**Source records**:
● ● ● ● ● ● ●

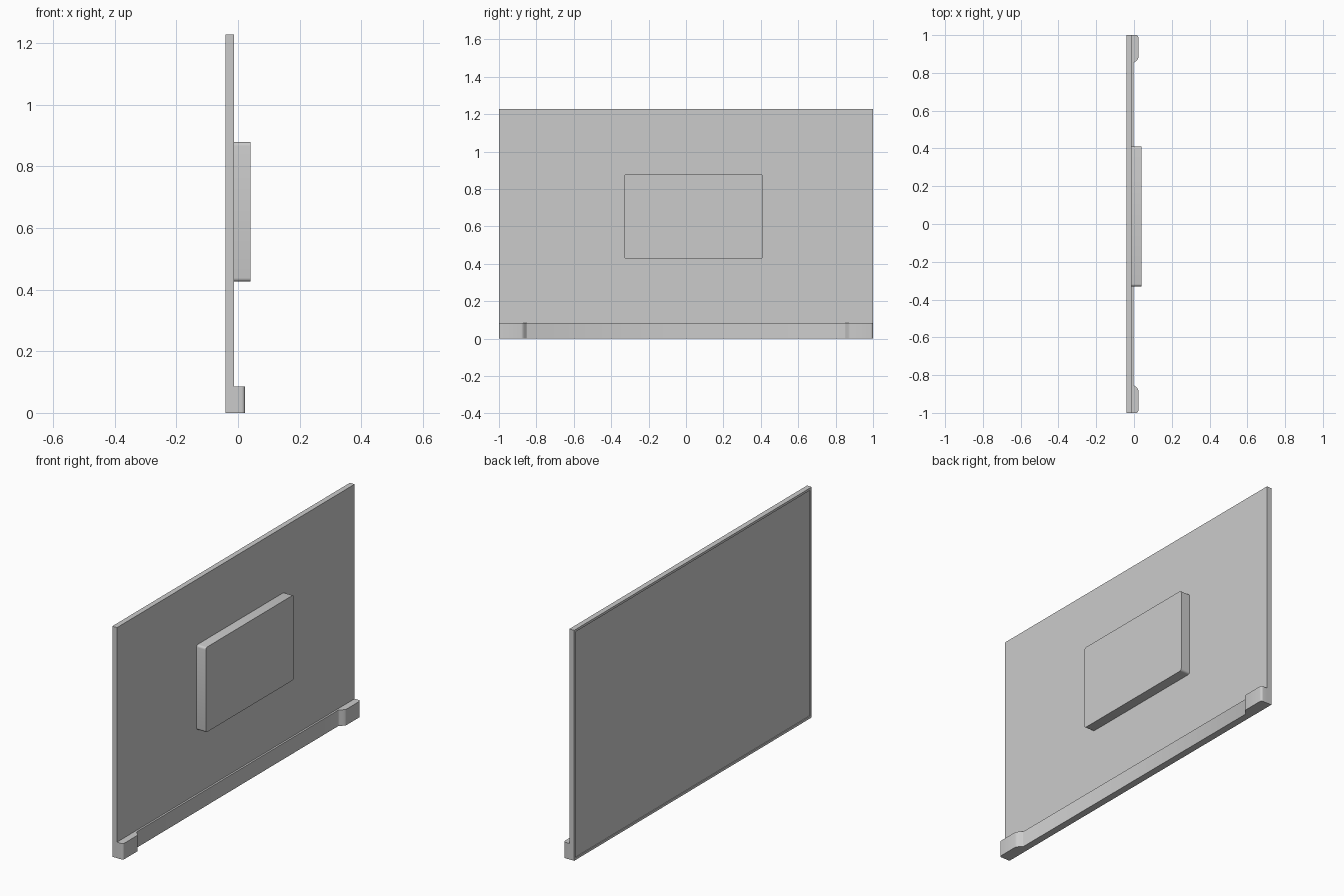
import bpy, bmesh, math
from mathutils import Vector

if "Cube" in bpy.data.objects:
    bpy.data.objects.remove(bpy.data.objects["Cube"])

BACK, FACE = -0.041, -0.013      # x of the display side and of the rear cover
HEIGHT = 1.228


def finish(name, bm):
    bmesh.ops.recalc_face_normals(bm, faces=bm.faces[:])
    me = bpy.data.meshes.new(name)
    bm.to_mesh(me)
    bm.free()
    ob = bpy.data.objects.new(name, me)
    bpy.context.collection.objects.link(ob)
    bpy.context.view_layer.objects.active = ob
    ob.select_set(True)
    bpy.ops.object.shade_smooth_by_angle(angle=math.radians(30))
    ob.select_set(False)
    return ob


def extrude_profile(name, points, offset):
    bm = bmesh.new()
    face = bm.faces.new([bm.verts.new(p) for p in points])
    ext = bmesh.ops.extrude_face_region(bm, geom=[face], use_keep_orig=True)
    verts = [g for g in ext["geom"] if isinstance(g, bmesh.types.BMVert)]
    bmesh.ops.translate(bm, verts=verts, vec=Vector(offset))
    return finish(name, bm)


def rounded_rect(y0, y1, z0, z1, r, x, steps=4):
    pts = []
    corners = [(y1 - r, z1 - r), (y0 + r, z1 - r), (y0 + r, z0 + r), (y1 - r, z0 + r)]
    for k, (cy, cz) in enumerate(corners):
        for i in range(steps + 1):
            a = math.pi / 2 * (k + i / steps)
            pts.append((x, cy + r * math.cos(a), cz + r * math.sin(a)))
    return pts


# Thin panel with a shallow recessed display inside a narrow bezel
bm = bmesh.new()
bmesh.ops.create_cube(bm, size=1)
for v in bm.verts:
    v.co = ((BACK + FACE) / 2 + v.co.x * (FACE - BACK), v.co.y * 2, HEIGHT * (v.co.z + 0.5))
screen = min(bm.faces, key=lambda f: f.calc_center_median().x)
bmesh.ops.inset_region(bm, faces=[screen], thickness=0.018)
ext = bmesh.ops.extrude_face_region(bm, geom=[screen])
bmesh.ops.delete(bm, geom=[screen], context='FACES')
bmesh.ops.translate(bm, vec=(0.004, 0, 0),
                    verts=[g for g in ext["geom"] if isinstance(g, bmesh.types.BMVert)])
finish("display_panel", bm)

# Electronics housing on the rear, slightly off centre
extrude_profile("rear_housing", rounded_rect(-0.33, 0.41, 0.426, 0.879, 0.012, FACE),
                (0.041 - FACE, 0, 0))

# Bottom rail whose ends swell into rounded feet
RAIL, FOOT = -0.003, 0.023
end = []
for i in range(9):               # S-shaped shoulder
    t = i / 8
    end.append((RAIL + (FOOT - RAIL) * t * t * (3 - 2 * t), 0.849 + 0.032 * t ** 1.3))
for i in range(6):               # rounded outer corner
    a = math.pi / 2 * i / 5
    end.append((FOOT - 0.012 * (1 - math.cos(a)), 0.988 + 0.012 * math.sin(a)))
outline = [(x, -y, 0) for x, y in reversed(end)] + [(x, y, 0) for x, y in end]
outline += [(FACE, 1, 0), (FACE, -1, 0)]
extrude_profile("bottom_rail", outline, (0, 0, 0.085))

● ● ● ● ● ● ●

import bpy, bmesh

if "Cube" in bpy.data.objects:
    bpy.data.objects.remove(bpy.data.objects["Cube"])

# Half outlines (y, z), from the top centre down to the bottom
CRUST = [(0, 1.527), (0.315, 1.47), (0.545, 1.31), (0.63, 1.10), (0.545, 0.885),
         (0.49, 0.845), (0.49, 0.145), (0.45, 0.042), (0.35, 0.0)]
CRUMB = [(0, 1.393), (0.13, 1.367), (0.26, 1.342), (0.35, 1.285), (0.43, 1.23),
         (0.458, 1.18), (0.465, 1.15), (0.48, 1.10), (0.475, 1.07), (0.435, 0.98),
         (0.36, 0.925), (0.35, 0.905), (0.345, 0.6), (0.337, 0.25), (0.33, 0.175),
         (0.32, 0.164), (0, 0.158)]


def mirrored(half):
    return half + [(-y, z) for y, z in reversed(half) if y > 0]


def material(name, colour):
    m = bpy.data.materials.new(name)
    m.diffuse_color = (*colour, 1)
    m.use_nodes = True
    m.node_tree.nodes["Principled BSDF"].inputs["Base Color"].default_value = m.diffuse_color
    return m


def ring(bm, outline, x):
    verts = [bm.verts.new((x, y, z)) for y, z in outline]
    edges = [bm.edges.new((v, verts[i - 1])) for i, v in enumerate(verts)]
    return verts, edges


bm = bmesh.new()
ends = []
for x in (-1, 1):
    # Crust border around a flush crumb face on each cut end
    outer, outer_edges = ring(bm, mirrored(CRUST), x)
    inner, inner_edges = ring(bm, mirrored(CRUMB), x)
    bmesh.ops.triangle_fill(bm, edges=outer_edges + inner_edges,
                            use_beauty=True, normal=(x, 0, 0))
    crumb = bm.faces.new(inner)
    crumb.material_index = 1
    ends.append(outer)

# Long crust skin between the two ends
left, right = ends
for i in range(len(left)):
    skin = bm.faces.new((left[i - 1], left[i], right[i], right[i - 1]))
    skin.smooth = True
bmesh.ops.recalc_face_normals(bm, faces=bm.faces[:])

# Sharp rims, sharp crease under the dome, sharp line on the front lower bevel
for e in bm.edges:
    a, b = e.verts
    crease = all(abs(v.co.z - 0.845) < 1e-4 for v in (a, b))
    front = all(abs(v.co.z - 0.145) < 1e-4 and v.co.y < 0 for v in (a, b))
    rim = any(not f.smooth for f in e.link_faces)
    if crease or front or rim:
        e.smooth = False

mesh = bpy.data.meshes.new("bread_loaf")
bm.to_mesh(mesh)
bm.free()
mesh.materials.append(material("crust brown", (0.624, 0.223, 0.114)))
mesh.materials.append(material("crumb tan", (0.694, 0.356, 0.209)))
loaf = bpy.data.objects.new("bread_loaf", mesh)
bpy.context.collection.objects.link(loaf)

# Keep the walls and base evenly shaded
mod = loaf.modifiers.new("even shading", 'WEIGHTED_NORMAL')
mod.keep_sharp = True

● ● ● ● ● ● ●

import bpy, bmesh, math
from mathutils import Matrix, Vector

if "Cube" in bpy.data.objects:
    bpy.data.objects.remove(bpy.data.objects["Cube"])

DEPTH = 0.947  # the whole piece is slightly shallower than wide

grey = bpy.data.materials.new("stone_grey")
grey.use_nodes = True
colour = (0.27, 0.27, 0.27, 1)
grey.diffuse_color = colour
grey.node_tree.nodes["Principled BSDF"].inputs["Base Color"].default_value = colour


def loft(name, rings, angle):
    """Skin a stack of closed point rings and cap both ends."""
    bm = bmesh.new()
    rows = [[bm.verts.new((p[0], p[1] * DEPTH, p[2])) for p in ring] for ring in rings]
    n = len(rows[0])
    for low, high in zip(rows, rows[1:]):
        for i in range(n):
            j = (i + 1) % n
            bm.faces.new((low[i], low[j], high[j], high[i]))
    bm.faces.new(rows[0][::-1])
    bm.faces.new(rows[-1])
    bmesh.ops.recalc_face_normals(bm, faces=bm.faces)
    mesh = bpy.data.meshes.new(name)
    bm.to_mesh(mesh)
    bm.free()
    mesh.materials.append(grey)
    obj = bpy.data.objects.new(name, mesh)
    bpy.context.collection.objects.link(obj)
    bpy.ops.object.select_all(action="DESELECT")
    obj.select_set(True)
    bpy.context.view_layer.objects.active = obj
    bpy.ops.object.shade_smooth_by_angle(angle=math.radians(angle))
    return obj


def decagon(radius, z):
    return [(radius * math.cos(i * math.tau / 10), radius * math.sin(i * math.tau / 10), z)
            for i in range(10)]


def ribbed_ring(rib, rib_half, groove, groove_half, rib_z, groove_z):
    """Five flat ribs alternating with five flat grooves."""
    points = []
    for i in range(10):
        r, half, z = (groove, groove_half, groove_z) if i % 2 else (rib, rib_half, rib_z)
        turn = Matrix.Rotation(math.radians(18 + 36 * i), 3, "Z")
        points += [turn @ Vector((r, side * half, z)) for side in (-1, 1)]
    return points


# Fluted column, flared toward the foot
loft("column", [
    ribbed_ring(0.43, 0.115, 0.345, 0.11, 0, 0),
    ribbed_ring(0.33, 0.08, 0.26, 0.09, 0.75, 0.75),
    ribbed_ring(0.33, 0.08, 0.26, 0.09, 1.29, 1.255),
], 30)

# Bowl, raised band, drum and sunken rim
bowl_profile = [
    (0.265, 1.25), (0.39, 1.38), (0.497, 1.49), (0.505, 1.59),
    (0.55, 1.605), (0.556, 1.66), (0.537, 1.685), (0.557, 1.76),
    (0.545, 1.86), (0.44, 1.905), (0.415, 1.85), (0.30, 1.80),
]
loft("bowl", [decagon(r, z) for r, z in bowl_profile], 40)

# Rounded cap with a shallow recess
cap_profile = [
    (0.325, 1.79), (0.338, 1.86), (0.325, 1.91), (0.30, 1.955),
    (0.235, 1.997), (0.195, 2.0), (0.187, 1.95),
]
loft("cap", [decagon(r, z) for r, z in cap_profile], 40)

● ● ● ● ● ● ●

**Your instructions**:
Please give again the lines above between the line holding "verts=[g for g" and the line holding "outline = [(x, -y, 0)", inclusive, exactly as they are and with nothing added.

**Finished exercise**:
                    verts=[g for g in ext["geom"] if isinstance(g, bmesh.types.BMVert)])
finish("display_panel", bm)

# Electronics housing on the rear, slightly off centre
extrude_profile("rear_housing", rounded_rect(-0.33, 0.41, 0.426, 0.879, 0.012, FACE),
                (0.041 - FACE, 0, 0))

# Bottom rail whose ends swell into rounded feet
RAIL, FOOT = -0.003, 0.023
end = []
for i in range(9):               # S-shaped shoulder
    t = i / 8
    end.append((RAIL + (FOOT - RAIL) * t * t * (3 - 2 * t), 0.849 + 0.032 * t ** 1.3))
for i in range(6):               # rounded outer corner
    a = math.pi / 2 * i / 5
    end.append((FOOT - 0.012 * (1 - math.cos(a)), 0.988 + 0.012 * math.sin(a)))
outline = [(x, -y, 0) for x, y in reversed(end)] + [(x, y, 0) for x, y in end]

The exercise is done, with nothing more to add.